I guess if one is going to have mixed aged setups, they have to make extra rules to accommodate the "exceptions". So along with the extra rules now there has to be rules for buddies, too. I may not toe the line with mixed patrols, but I don't have all the extra rules and none of the hassles. I guess that makes my life easier and the boys aren't complaining either. Two boys to a tent they are all within a year or two of each other, no big deal.
Same age patrols require as much massaging as mixed age patrols. If one were unwilling to admit that, they are only fooling themselves that it is different. My experience of mixed age patrols along with our success as adults is very successful. End of story. LOL
Mixing scouting into mixed age patrols is irrelevant in the big picture of the program. The new scouts join right in and make friends immediately. In fact they make friends in mixed age patrols faster than they do in a patrol of same age strangers. The older experienced scouts know how the patrols should function and get the new scouts involved immediately. Same age patrols have to wait for the TG to get the ball rolling and even then it's not like the mixed age patrols that move on as they have been doing.
It appears by how hard one has to defend same age patrols that they are a lot of work. AND THEY ARE. They require a lot of adult observation and a somewhat skilled TG. And our extensive experience in both patrols haw shown over and over that new scouts in mixed age patrols mature and grow faster from and environment of older scout role models than the same age scouts who struggle from day to day to just do boy scouting stuff.
Now working at the district and council level, not all adults are adapt to running mixed age patrols. First off some adults just don't like the idea of older and younger scouts mixed. Some adults don't know how to not intrude on the patrol method and same age patrols work better for them. In most cases, Eagle mills and mega troops are aged based because they are easier for adults to manage. Pure patrol method requires giving the patrol full independence and many, if not most, adults really struggle giving boys that.
As for our troop, independent growth is the most important objective in the program. Independence requires an environment of not making scouts feel guilty for being different of having different goals. That includes not having goals or not advancing or taking on leadership responsibilities. That is very hard in a same age patrol because the pressure for all scouts to grow at the same rate is very strong. A scout should develop confidence to grow and that usually comes from someone of experience that the scout respects. Our observation is that the NSP rely heavily on the TG for that respect and honor. Which is fine, but the respect of the TG who acts as the Patrol Leader is different from the respect of patrol mates who just living the normal life of a patrol mate. Of course the new scouts can be leaders too, but they don't have the experience for ideas and the confidence to work through struggles, so they usually fall back on the troop guide of adults. As a result growth in the same age patrols is slower.
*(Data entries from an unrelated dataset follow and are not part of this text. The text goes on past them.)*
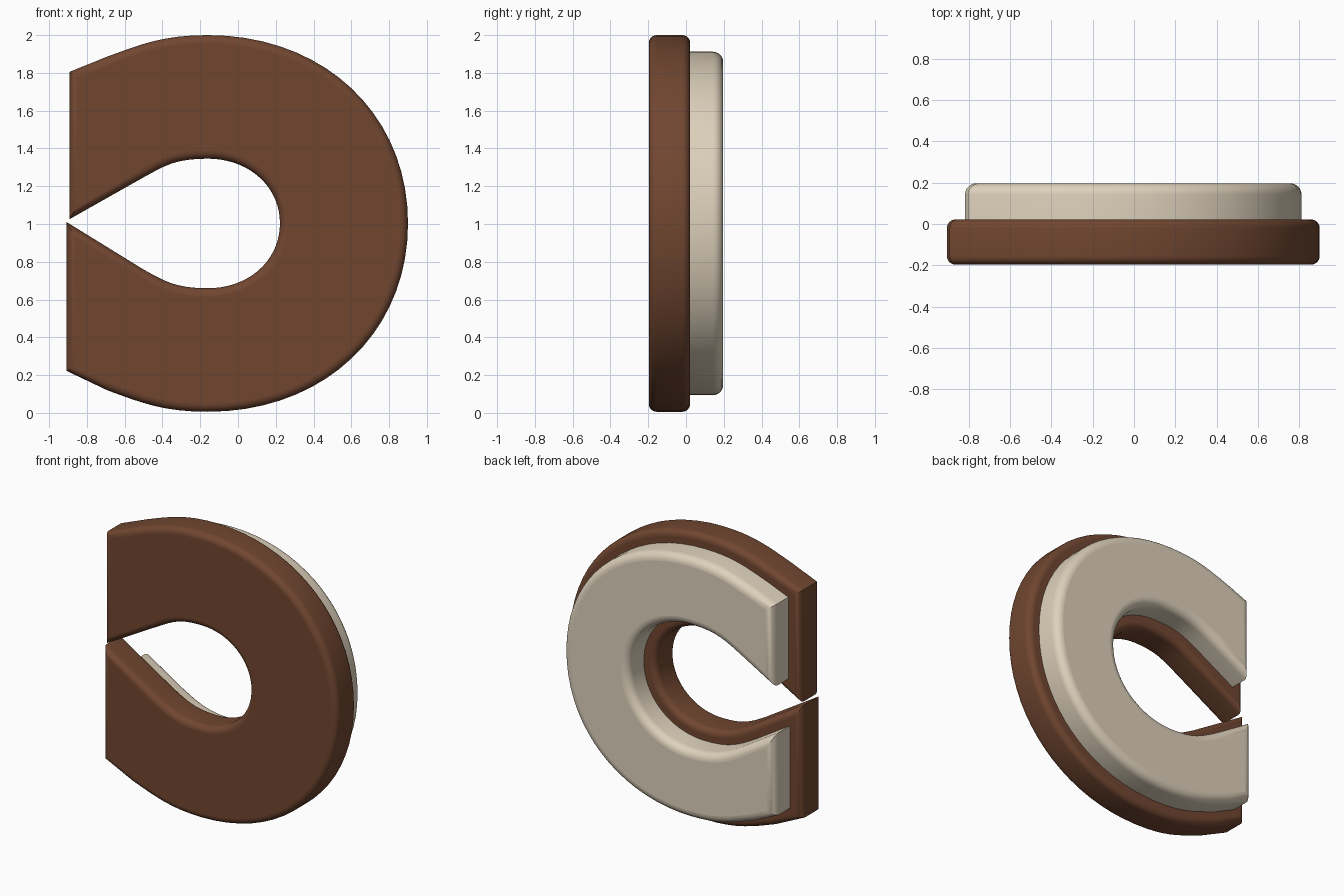
import bpy, bmesh, math
from mathutils import Vector

if "Cube" in bpy.data.objects:
    bpy.data.objects.remove(bpy.data.objects["Cube"])

def material(name, rgb):
    m = bpy.data.materials.new(name)
    m.diffuse_color = (*rgb, 1)
    m.use_nodes = True
    m.node_tree.nodes["Principled BSDF"].inputs["Base Color"].default_value = m.diffuse_color
    return m

brown = material("warm brown", (0.165, 0.062, 0.030))
cream = material("cream", (0.73, 0.64, 0.50))

def bezier(p0, p1, p2, p3, n):
    p0, p1, p2, p3 = map(Vector, (p0, p1, p2, p3))
    return [p0*(1-t)**3 + p1*3*t*(1-t)**2 + p2*3*t*t*(1-t) + p3*t**3
            for t in (i/n for i in range(n+1))]

CZ = 1.003

def half_arm(sign, outer, x_end, rise, run, top, right, k):
    """Corner, flank and quarter arc of one edge; z is relative to the middle."""
    cx = -0.16
    flank, tangent = run
    pts = [Vector((x_end, rise))]
    pts += bezier(flank, tangent, (cx-0.5*(cx-tangent[0])-0.06, top), (cx, top), 8)
    pts += bezier((cx, top), (cx+k*(right-cx), top), (right, k*top), (right, 0), 18)[1:]
    return [Vector((p.x, CZ + sign*p.y)) for p in pts]

# open ring outline: outer edge round the right side, then back along the hole
outer_run = ((-0.69, 0.884), (-0.51, 0.95))
inner_run = ((-0.50, 0.244), (-0.39, 0.304))
out_top = half_arm(1, True, -0.893, 0.802, outer_run, 0.997, 0.90, 0.58)
out_bot = half_arm(-1, True, -0.907, 0.781, outer_run, 0.997, 0.90, 0.58)
in_top = half_arm(1, False, -0.893, 0.022, inner_run, 0.343, 0.222, 0.57)
in_bot = half_arm(-1, False, -0.907, -0.007, inner_run, 0.343, 0.222, 0.57)
outline = out_top + out_bot[-2::-1] + in_bot + in_top[-2::-1]

def inset(pts, d):
    """Mitred inward offset of the clockwise outline."""
    res, n = [], len(pts)
    for i, p in enumerate(pts):
        a = (p - pts[i-1]).normalized()
        b = (pts[(i+1) % n] - p).normalized()
        na, nb = Vector((a.y, -a.x)), Vector((b.y, -b.x))
        res.append(p + (na + nb) * (d / (1 + na.dot(nb))))
    return res

def plate(name, mat, margin, y0, y1, r_front, r_back, seg=6):
    """Extruded outline with rounded rims."""
    levels = []
    if r_front:
        for i in range(seg+1):
            a = math.pi/2 * i/seg
            levels.append((r_front*(1-math.sin(a)), y0 + r_front*(1-math.cos(a))))
    else:
        levels.append((0, y0))
    for i in range(seg+1):
        a = math.pi/2 * i/seg
        levels.append((r_back*(1-math.cos(a)), y1 - r_back*(1-math.sin(a))))
    bm = bmesh.new()
    rings = [[bm.verts.new((p.x, y, p.y)) for p in inset(outline, margin+d)]
             for d, y in levels]
    n = len(outline)
    for lo, hi in zip(rings, rings[1:]):
        for i in range(n):
            j = (i+1) % n
            bm.faces.new((lo[i], lo[j], hi[j], hi[i]))
    bm.faces.new(rings[0][::-1])
    bm.faces.new(rings[-1])
    bmesh.ops.recalc_face_normals(bm, faces=bm.faces)
    me = bpy.data.meshes.new(name)
    bm.to_mesh(me)
    bm.free()
    ob = bpy.data.objects.new(name, me)
    bpy.context.collection.objects.link(ob)
    me.materials.append(mat)
    bpy.ops.object.select_all(action='DESELECT')
    ob.select_set(True)
    bpy.context.view_layer.objects.active = ob
    bpy.ops.object.shade_smooth_by_angle(angle=math.radians(35))
    for f in me.polygons:          # keep the two caps flat
        if len(f.vertices) > 4:
            f.use_smooth = False
    return ob

# front plate and smaller backing plate
plate("front_plate", brown, 0.0, -0.197, 0.022, 0.042, 0.042)
plate("backing_plate", cream, 0.088, -0.03, 0.197, 0, 0.055)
One keeps suggesting new scouts can move out of their same age patrol if they don't like it. But that is true of all patrols including. The difference we saw is a new scout feels too intimidated to speak up about leaving his patrol. I found it was usually the parents that came to us with relationship problems. That can happen in mixed age patrols, but it is less likely because mixed age patrols sense when part of their team isn't happy and they will accommodate whatever change is required. Scouts in same age patrols just feel stuck and frustrated until someone, usually an adult, pries and ask questions. There is that adult thing again.
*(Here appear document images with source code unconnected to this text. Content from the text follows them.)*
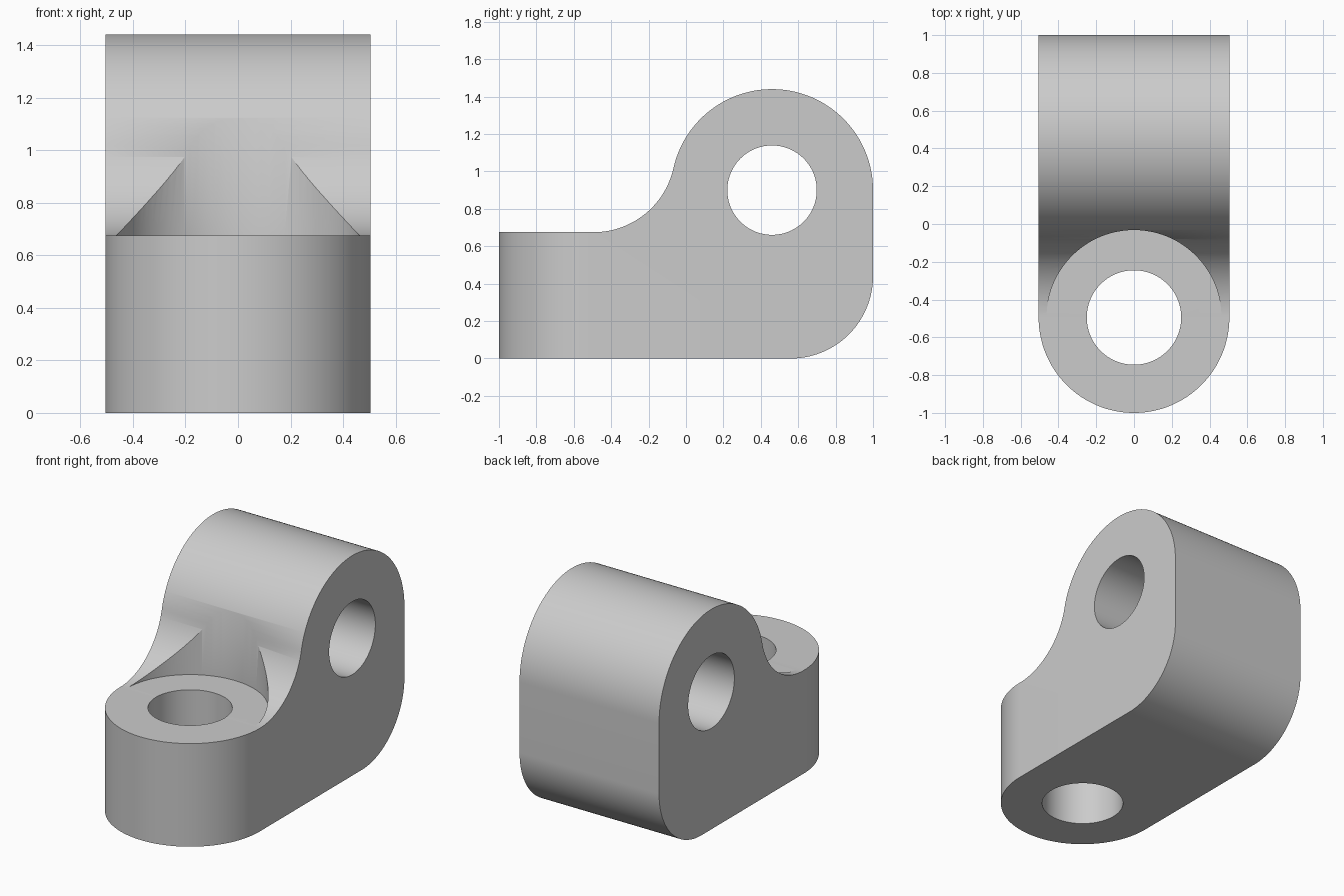
import bpy, bmesh
from math import sin, cos, pi, hypot, atan2
from mathutils import Vector

cube = bpy.data.objects.get("Cube")
if cube:
    bpy.data.objects.remove(cube, do_unlink=True)

grey = bpy.data.materials.new("light grey")
grey.use_nodes = True
colour = (0.6, 0.6, 0.6, 1)
grey.diffuse_color = colour
grey.node_tree.nodes["Principled BSDF"].inputs["Base Color"].default_value = colour


def arc(cx, cy, r, start, end, steps=40):
    angles = [start + (end - start) * i / steps for i in range(steps + 1)]
    return [(cx + r * cos(a), cy + r * sin(a)) for a in angles]


def prism(name, outline, low, high, axis):
    """Extrude a 2D outline along x (outline in y, z) or z (outline in x, y)."""
    def place(p, d):
        return (d, p[0], p[1]) if axis == "x" else (p[0], p[1], d)
    bm = bmesh.new()
    face = bm.faces.new([bm.verts.new(place(p, low)) for p in outline])
    grown = bmesh.ops.extrude_face_region(bm, geom=[face])
    verts = [g for g in grown["geom"] if isinstance(g, bmesh.types.BMVert)]
    bmesh.ops.translate(bm, verts=verts, vec=Vector(place((0, 0), high - low)))
    bmesh.ops.recalc_face_normals(bm, faces=bm.faces)
    mesh = bpy.data.meshes.new(name)
    bm.to_mesh(mesh)
    bm.free()
    mesh.materials.append(grey)
    obj = bpy.data.objects.new(name, mesh)
    bpy.context.collection.objects.link(obj)
    return obj


def carve(target, cutter, operation="DIFFERENCE"):
    mod = target.modifiers.new("carve", "BOOLEAN")
    mod.operation, mod.solver, mod.object = operation, "EXACT", cutter
    bpy.context.view_layer.objects.active = target
    bpy.ops.object.modifier_apply(modifier=mod.name)
    bpy.data.objects.remove(cutter, do_unlink=True)


def circle(cx, cy, r):
    return arc(cx, cy, r, 0, 2 * pi, 96)[:-1]


half_width, boss_y, foot_top = 0.505, -0.495, 0.675
eye_y, eye_z, eye_r = 0.46, 0.9, 0.54
corner = 0.44

# Concave fillet radius that is tangent to both the foot and the eye
dy, dz = eye_y - boss_y, eye_z - foot_top
fillet = (dy * dy + dz * dz - eye_r ** 2) / (2 * (eye_r + dz))
tilt = atan2(eye_z - foot_top - fillet, dy)

# Side profile: foot, rounded heel, eye, fillet
profile = [(-1.2, foot_top), (-1.2, 0)]
profile += arc(1 - corner, corner, corner, -pi / 2, 0)
profile += arc(eye_y, eye_z, eye_r, 0, pi + tilt, 70)
profile += arc(boss_y, foot_top + fillet, fillet, tilt, -pi / 2)[1:]
bracket = prism("bracket_body", profile, -0.7, 0.7, "x")

# Plan outline with round front
plan = arc(0, boss_y, half_width, -pi, 0, 64) + [(half_width, 1.2), (-half_width, 1.2)]
carve(bracket, prism("plan_cutter", plan, -0.2, 1.7, "z"), "INTERSECT")

# Round seat cut into the fillet, then the two bores
carve(bracket, prism("seat_cutter", circle(0, boss_y, 0.463), foot_top + 0.0003, 1.7, "z"))
carve(bracket, prism("upright_bore_cutter", circle(0, boss_y, 0.25), -0.2, 1.7, "z"))
carve(bracket, prism("cross_bore_cutter", circle(eye_y, eye_z, 0.239), -0.8, 0.8, "x"))

bpy.ops.object.select_all(action="DESELECT")
bracket.select_set(True)
bpy.context.view_layer.objects.active = bracket
bpy.ops.object.shade_smooth_by_angle()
We have theme in our troop that says "the adults job is to put themselves out of business". We want the program to mature so that if the adults didn't show up, nothing would change in the scouts behavior. We found that maturity struggled in same age patrols because they were always looking outside of their patrol for ideas of adventure. They struggled with their own independence.
Now as I said, we are very good with using mixed age patrols and we understand the dynamics of mixing boys into patrols. Some adults can build a good program around same age patrols and the boys are completely satisfied. I'm not about to go and tell adults of a same age patrol mega troop they are doing it wrong. They have literally hundreds of families that are totally satisfied with that program. But it is a different kind of program and it's not for adults who know how to be build a successful program around mixed age patrols. In the end, it is the adults who decide what is success in their program and they dictate how to point their program in a successful direction, whether that program is mixed age, same age, boy run, or patrol method.